> _Problem statement_:
Please return the listing below exactly, without any of its pictures.
*** Begin section ***
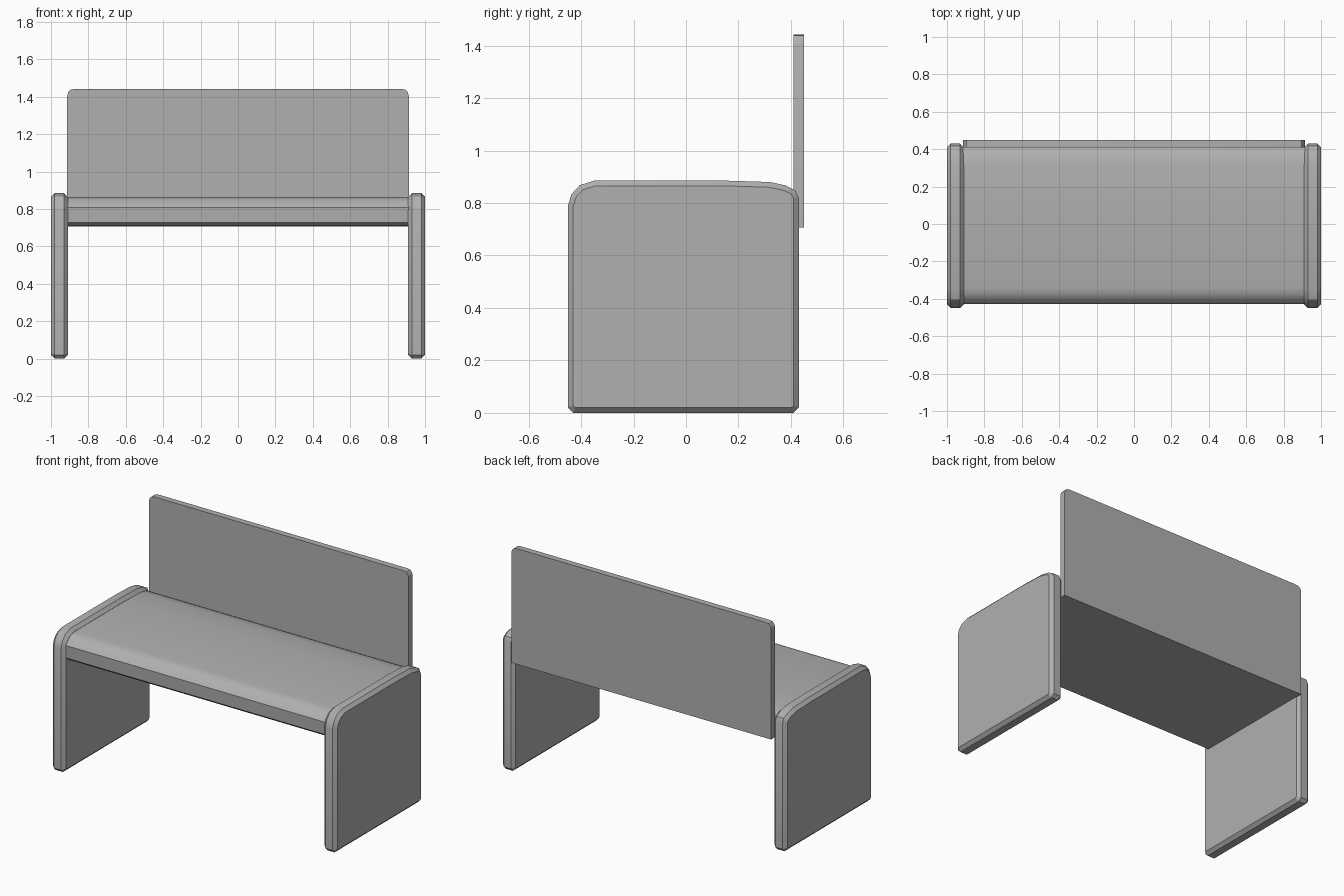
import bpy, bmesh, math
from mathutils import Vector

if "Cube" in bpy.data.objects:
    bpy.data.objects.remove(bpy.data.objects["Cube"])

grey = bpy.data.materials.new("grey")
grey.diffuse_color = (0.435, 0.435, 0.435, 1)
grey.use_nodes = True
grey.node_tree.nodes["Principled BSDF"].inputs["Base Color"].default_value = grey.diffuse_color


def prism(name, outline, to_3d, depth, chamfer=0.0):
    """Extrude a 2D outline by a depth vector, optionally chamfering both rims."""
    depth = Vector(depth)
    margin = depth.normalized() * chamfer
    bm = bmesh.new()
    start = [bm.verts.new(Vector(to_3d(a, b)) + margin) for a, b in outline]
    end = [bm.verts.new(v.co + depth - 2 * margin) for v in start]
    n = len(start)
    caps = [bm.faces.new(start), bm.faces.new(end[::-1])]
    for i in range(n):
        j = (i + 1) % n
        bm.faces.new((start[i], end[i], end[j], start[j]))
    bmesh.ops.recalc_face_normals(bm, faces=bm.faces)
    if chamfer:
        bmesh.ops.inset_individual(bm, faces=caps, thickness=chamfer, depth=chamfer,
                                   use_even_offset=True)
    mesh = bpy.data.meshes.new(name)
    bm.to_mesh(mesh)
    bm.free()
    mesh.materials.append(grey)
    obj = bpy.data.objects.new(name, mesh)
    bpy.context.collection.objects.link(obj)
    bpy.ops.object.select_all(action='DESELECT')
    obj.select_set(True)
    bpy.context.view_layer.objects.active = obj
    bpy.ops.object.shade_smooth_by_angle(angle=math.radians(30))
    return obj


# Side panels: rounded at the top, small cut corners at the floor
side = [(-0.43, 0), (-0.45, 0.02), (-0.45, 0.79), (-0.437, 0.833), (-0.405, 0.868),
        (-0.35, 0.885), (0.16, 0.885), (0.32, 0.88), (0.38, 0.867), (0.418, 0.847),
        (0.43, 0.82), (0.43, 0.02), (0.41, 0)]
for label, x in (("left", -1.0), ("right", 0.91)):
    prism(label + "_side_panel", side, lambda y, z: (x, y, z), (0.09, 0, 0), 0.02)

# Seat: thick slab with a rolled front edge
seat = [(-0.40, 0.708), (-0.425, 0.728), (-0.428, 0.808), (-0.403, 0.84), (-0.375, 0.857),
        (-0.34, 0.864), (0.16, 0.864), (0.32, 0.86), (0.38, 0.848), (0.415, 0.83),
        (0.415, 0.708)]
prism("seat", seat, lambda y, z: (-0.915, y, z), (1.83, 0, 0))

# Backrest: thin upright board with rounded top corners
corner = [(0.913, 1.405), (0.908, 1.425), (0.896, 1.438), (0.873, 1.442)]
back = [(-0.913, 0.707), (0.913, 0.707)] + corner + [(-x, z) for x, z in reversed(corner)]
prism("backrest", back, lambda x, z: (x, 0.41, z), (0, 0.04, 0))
*** End section ***
> _Output for this task_:
import bpy, bmesh, math
from mathutils import Vector

if "Cube" in bpy.data.objects:
    bpy.data.objects.remove(bpy.data.objects["Cube"])

grey = bpy.data.materials.new("grey")
grey.diffuse_color = (0.435, 0.435, 0.435, 1)
grey.use_nodes = True
grey.node_tree.nodes["Principled BSDF"].inputs["Base Color"].default_value = grey.diffuse_color


def prism(name, outline, to_3d, depth, chamfer=0.0):
    """Extrude a 2D outline by a depth vector, optionally chamfering both rims."""
    depth = Vector(depth)
    margin = depth.normalized() * chamfer
    bm = bmesh.new()
    start = [bm.verts.new(Vector(to_3d(a, b)) + margin) for a, b in outline]
    end = [bm.verts.new(v.co + depth - 2 * margin) for v in start]
    n = len(start)
    caps = [bm.faces.new(start), bm.faces.new(end[::-1])]
    for i in range(n):
        j = (i + 1) % n
        bm.faces.new((start[i], end[i], end[j], start[j]))
    bmesh.ops.recalc_face_normals(bm, faces=bm.faces)
    if chamfer:
        bmesh.ops.inset_individual(bm, faces=caps, thickness=chamfer, depth=chamfer,
                                   use_even_offset=True)
    mesh = bpy.data.meshes.new(name)
    bm.to_mesh(mesh)
    bm.free()
    mesh.materials.append(grey)
    obj = bpy.data.objects.new(name, mesh)
    bpy.context.collection.objects.link(obj)
    bpy.ops.object.select_all(action='DESELECT')
    obj.select_set(True)
    bpy.context.view_layer.objects.active = obj
    bpy.ops.object.shade_smooth_by_angle(angle=math.radians(30))
    return obj


# Side panels: rounded at the top, small cut corners at the floor
side = [(-0.43, 0), (-0.45, 0.02), (-0.45, 0.79), (-0.437, 0.833), (-0.405, 0.868),
        (-0.35, 0.885), (0.16, 0.885), (0.32, 0.88), (0.38, 0.867), (0.418, 0.847),
        (0.43, 0.82), (0.43, 0.02), (0.41, 0)]
for label, x in (("left", -1.0), ("right", 0.91)):
    prism(label + "_side_panel", side, lambda y, z: (x, y, z), (0.09, 0, 0), 0.02)

# Seat: thick slab with a rolled front edge
seat = [(-0.40, 0.708), (-0.425, 0.728), (-0.428, 0.808), (-0.403, 0.84), (-0.375, 0.857),
        (-0.34, 0.864), (0.16, 0.864), (0.32, 0.86), (0.38, 0.848), (0.415, 0.83),
        (0.415, 0.708)]
prism("seat", seat, lambda y, z: (-0.915, y, z), (1.83, 0, 0))

# Backrest: thin upright board with rounded top corners
corner = [(0.913, 1.405), (0.908, 1.425), (0.896, 1.438), (0.873, 1.442)]
back = [(-0.913, 0.707), (0.913, 0.707)] + corner + [(-x, z) for x, z in reversed(corner)]
prism("backrest", back, lambda x, z: (x, 0.41, z), (0, 0.04, 0))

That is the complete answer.